Top of Information given
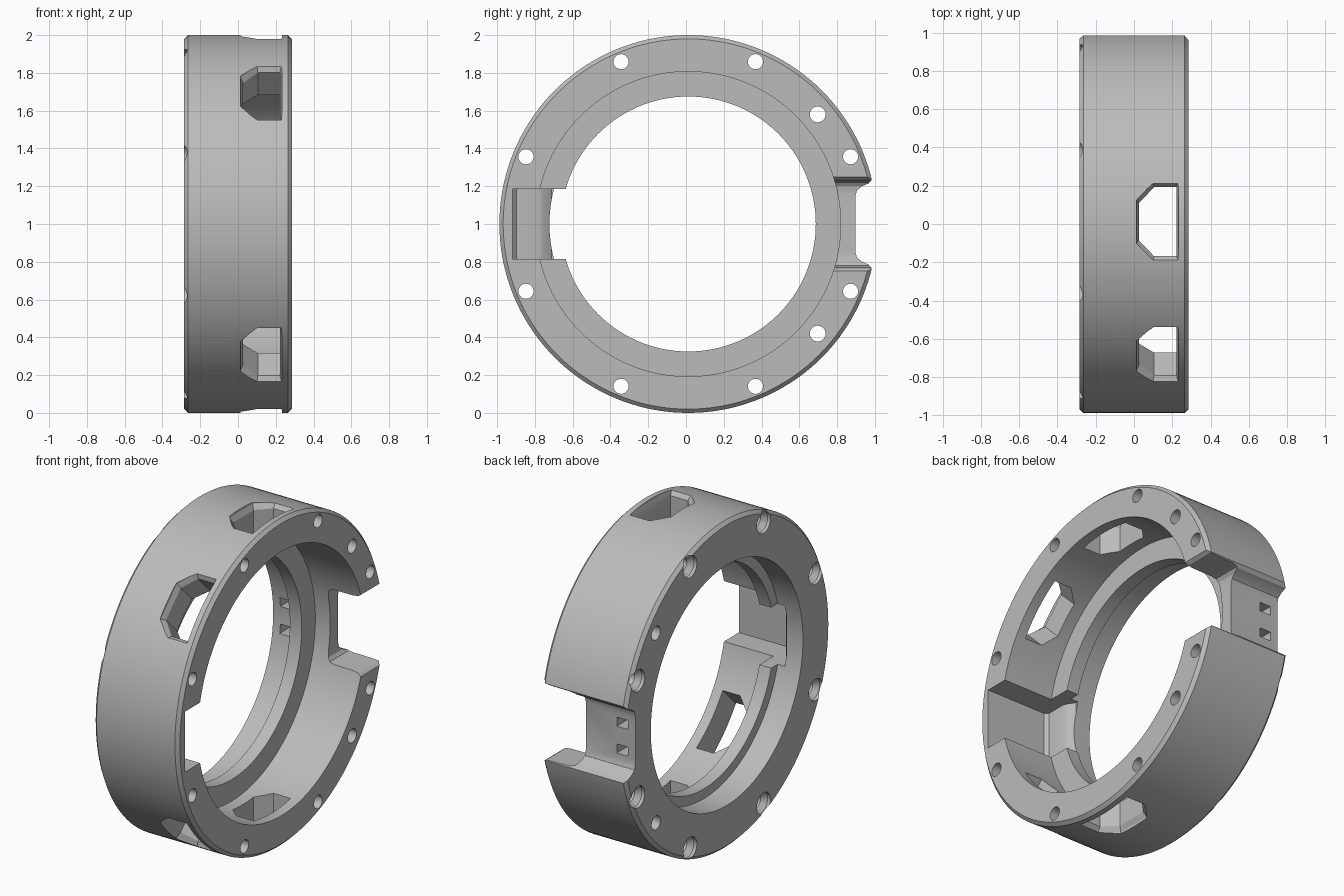
import bpy, bmesh
from math import sin, cos, pi, radians
from mathutils import Matrix, Vector

old = bpy.data.objects.get("Cube")
if old:
    bpy.data.objects.remove(old)

CENTRE = Vector((0, 0.012, 1))
HALF = 0.285

grey = bpy.data.materials.new("machined_grey")
grey.use_nodes = True
COLOUR = (0.5, 0.5, 0.5, 1)
grey.diffuse_color = COLOUR
grey.node_tree.nodes["Principled BSDF"].inputs["Base Color"].default_value = COLOUR


def loft(name, rings, closed=False):
    """Skin matching rings of points, capped at the ends unless closed."""
    bm = bmesh.new()
    rows = [[bm.verts.new(p) for p in ring] for ring in rings]
    n = len(rows[0])
    pairs = list(zip(rows, rows[1:]))
    if closed:
        pairs.append((rows[-1], rows[0]))
    else:
        bm.faces.new(rows[0])
        bm.faces.new(rows[-1])
    for a, b in pairs:
        for i in range(n):
            j = (i + 1) % n
            bm.faces.new((a[i], a[j], b[j], b[i]))
    bmesh.ops.recalc_face_normals(bm, faces=bm.faces)
    mesh = bpy.data.meshes.new(name)
    bm.to_mesh(mesh)
    bm.free()
    mesh.materials.append(grey)
    obj = bpy.data.objects.new(name, mesh)
    bpy.context.collection.objects.link(obj)
    obj.location = CENTRE
    return obj


def circle(x, r, n, y=0, z=0):
    return [(x, y + r * cos(2 * pi * i / n), z + r * sin(2 * pi * i / n)) for i in range(n)]


def mirrored(half):
    """Close a half outline by mirroring its second coordinate."""
    return half + [(a, -b) for a, b in reversed(half)]


# Ring body: chamfered outside, stepped bore with an inner rib
profile = [(-HALF, 0.735), (-HALF, 0.98), (-HALF + 0.02, 1), (HALF - 0.02, 1),
           (HALF, 0.98), (HALF, 0.807), (-0.05, 0.807), (-0.05, 0.675),
           (-0.13, 0.675), (-0.13, 0.735)]
body = loft("ring_housing", [circle(x, r, 144) for x, r in profile], closed=True)
cutters = []

# Pocket in the front wall, open to the bore and the +x face
pocket = [(0.4, -0.93), (-0.12, -0.93), (-0.14, -0.91), (-0.14, -0.79),
          (-0.15, -0.765), (-0.18, -0.725), (-0.18, -0.5), (0.4, -0.5)]
cutters.append(loft("pocket_cutter", [[(x, y, z) for x, y in pocket] for z in (-0.185, 0.185)]))

# Outer notch across the back
notch = mirrored([(0.885, 0.15), (0.893, 0.178), (0.92, 0.2), (0.955, 0.215),
                  (0.972, 0.235), (1.1, 0.27)])
cutters.append(loft("notch_cutter", [[(x, y, z) for y, z in notch] for x in (-0.4, 0.4)]))

# Recess of the +x face behind the notch, with filleted corners
recess = mirrored([(0.4, 0.25), (HALF, 0.25), (0.265, 0.236), (0.23, 0.23), (0.1, 0.228),
                   (0.07, 0.22), (0.055, 0.2), (0.05, 0.17)])
cutters.append(loft("recess_cutter", [[(x, y, z) for x, z in recess] for y in (0.6, 1.1)]))

# Two small slots through the notch floor
for side in (-1, 1):
    slot = [(a, b + side * 0.082) for a, b in
            ((-0.235, -0.028), (-0.16, -0.028), (-0.16, 0.028), (-0.235, 0.028))]
    cutters.append(loft("slot_cutter", [[(x, y, z) for x, z in slot] for y in (0.6, 1.1)]))

# Four six-sided windows with a flared outer edge
inner = mirrored([(0.222, 0.18), (0.105, 0.18), (0.027, 0.1)])
outer = mirrored([(0.232, 0.205), (0.1, 0.205), (0.012, 0.112)])
for angle in (90, 135, 225, 270):
    turn = Matrix.Rotation(radians(angle), 3, 'X')
    rings = [[turn @ Vector((x, r, t)) for x, t in shape]
             for r, shape in ((0.7, inner), (0.955, inner), (0.985, outer), (1.1, outer))]
    cutters.append(loft("window_cutter", rings))

# Eight countersunk bolt holes
for k in range(8):
    a = pi / 8 + k * pi / 4
    y, z = 0.93 * cos(a), 0.93 * sin(a)
    steps = ((-0.3, 0.066), (-0.265, 0.066), (-0.235, 0.04), (0.4, 0.04))
    cutters.append(loft("bolt_hole_cutter", [circle(x, r, 24, y, z) for x, r in steps]))

# Two plain pin holes near the notch
for side in (-1, 1):
    cutters.append(loft("pin_hole_cutter",
                        [circle(x, 0.042, 24, 0.685, side * 0.58) for x in (-0.4, 0.4)]))

# Cut everything out of the body
bpy.context.view_layer.objects.active = body
for cutter in cutters:
    cutter.hide_render = True
    mod = body.modifiers.new("cut", 'BOOLEAN')
    mod.operation = 'DIFFERENCE'
    mod.solver = 'EXACT'
    mod.object = cutter
    bpy.ops.object.modifier_apply(modifier=mod.name)
    bpy.data.objects.remove(cutter)

bpy.ops.object.select_all(action='DESELECT')
body.select_set(True)
bpy.ops.object.shade_smooth_by_angle(angle=radians(25))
Bottom of Information given
- [Exercise instructions]:
Retype the records verbatim, excluding each image they hold.

- [Response box]:
import bpy, bmesh
from math import sin, cos, pi, radians
from mathutils import Matrix, Vector

old = bpy.data.objects.get("Cube")
if old:
    bpy.data.objects.remove(old)

CENTRE = Vector((0, 0.012, 1))
HALF = 0.285

grey = bpy.data.materials.new("machined_grey")
grey.use_nodes = True
COLOUR = (0.5, 0.5, 0.5, 1)
grey.diffuse_color = COLOUR
grey.node_tree.nodes["Principled BSDF"].inputs["Base Color"].default_value = COLOUR


def loft(name, rings, closed=False):
    """Skin matching rings of points, capped at the ends unless closed."""
    bm = bmesh.new()
    rows = [[bm.verts.new(p) for p in ring] for ring in rings]
    n = len(rows[0])
    pairs = list(zip(rows, rows[1:]))
    if closed:
        pairs.append((rows[-1], rows[0]))
    else:
        bm.faces.new(rows[0])
        bm.faces.new(rows[-1])
    for a, b in pairs:
        for i in range(n):
            j = (i + 1) % n
            bm.faces.new((a[i], a[j], b[j], b[i]))
    bmesh.ops.recalc_face_normals(bm, faces=bm.faces)
    mesh = bpy.data.meshes.new(name)
    bm.to_mesh(mesh)
    bm.free()
    mesh.materials.append(grey)
    obj = bpy.data.objects.new(name, mesh)
    bpy.context.collection.objects.link(obj)
    obj.location = CENTRE
    return obj


def circle(x, r, n, y=0, z=0):
    return [(x, y + r * cos(2 * pi * i / n), z + r * sin(2 * pi * i / n)) for i in range(n)]


def mirrored(half):
    """Close a half outline by mirroring its second coordinate."""
    return half + [(a, -b) for a, b in reversed(half)]


# Ring body: chamfered outside, stepped bore with an inner rib
profile = [(-HALF, 0.735), (-HALF, 0.98), (-HALF + 0.02, 1), (HALF - 0.02, 1),
           (HALF, 0.98), (HALF, 0.807), (-0.05, 0.807), (-0.05, 0.675),
           (-0.13, 0.675), (-0.13, 0.735)]
body = loft("ring_housing", [circle(x, r, 144) for x, r in profile], closed=True)
cutters = []

# Pocket in the front wall, open to the bore and the +x face
pocket = [(0.4, -0.93), (-0.12, -0.93), (-0.14, -0.91), (-0.14, -0.79),
          (-0.15, -0.765), (-0.18, -0.725), (-0.18, -0.5), (0.4, -0.5)]
cutters.append(loft("pocket_cutter", [[(x, y, z) for x, y in pocket] for z in (-0.185, 0.185)]))

# Outer notch across the back
notch = mirrored([(0.885, 0.15), (0.893, 0.178), (0.92, 0.2), (0.955, 0.215),
                  (0.972, 0.235), (1.1, 0.27)])
cutters.append(loft("notch_cutter", [[(x, y, z) for y, z in notch] for x in (-0.4, 0.4)]))

# Recess of the +x face behind the notch, with filleted corners
recess = mirrored([(0.4, 0.25), (HALF, 0.25), (0.265, 0.236), (0.23, 0.23), (0.1, 0.228),
                   (0.07, 0.22), (0.055, 0.2), (0.05, 0.17)])
cutters.append(loft("recess_cutter", [[(x, y, z) for x, z in recess] for y in (0.6, 1.1)]))

# Two small slots through the notch floor
for side in (-1, 1):
    slot = [(a, b + side * 0.082) for a, b in
            ((-0.235, -0.028), (-0.16, -0.028), (-0.16, 0.028), (-0.235, 0.028))]
    cutters.append(loft("slot_cutter", [[(x, y, z) for x, z in slot] for y in (0.6, 1.1)]))

# Four six-sided windows with a flared outer edge
inner = mirrored([(0.222, 0.18), (0.105, 0.18), (0.027, 0.1)])
outer = mirrored([(0.232, 0.205), (0.1, 0.205), (0.012, 0.112)])
for angle in (90, 135, 225, 270):
    turn = Matrix.Rotation(radians(angle), 3, 'X')
    rings = [[turn @ Vector((x, r, t)) for x, t in shape]
             for r, shape in ((0.7, inner), (0.955, inner), (0.985, outer), (1.1, outer))]
    cutters.append(loft("window_cutter", rings))

# Eight countersunk bolt holes
for k in range(8):
    a = pi / 8 + k * pi / 4
    y, z = 0.93 * cos(a), 0.93 * sin(a)
    steps = ((-0.3, 0.066), (-0.265, 0.066), (-0.235, 0.04), (0.4, 0.04))
    cutters.append(loft("bolt_hole_cutter", [circle(x, r, 24, y, z) for x, r in steps]))

# Two plain pin holes near the notch
for side in (-1, 1):
    cutters.append(loft("pin_hole_cutter",
                        [circle(x, 0.042, 24, 0.685, side * 0.58) for x in (-0.4, 0.4)]))

# Cut everything out of the body
bpy.context.view_layer.objects.active = body
for cutter in cutters:
    cutter.hide_render = True
    mod = body.modifiers.new("cut", 'BOOLEAN')
    mod.operation = 'DIFFERENCE'
    mod.solver = 'EXACT'
    mod.object = cutter
    bpy.ops.object.modifier_apply(modifier=mod.name)
    bpy.data.objects.remove(cutter)

bpy.ops.object.select_all(action='DESELECT')
body.select_set(True)
bpy.ops.object.shade_smooth_by_angle(angle=radians(25))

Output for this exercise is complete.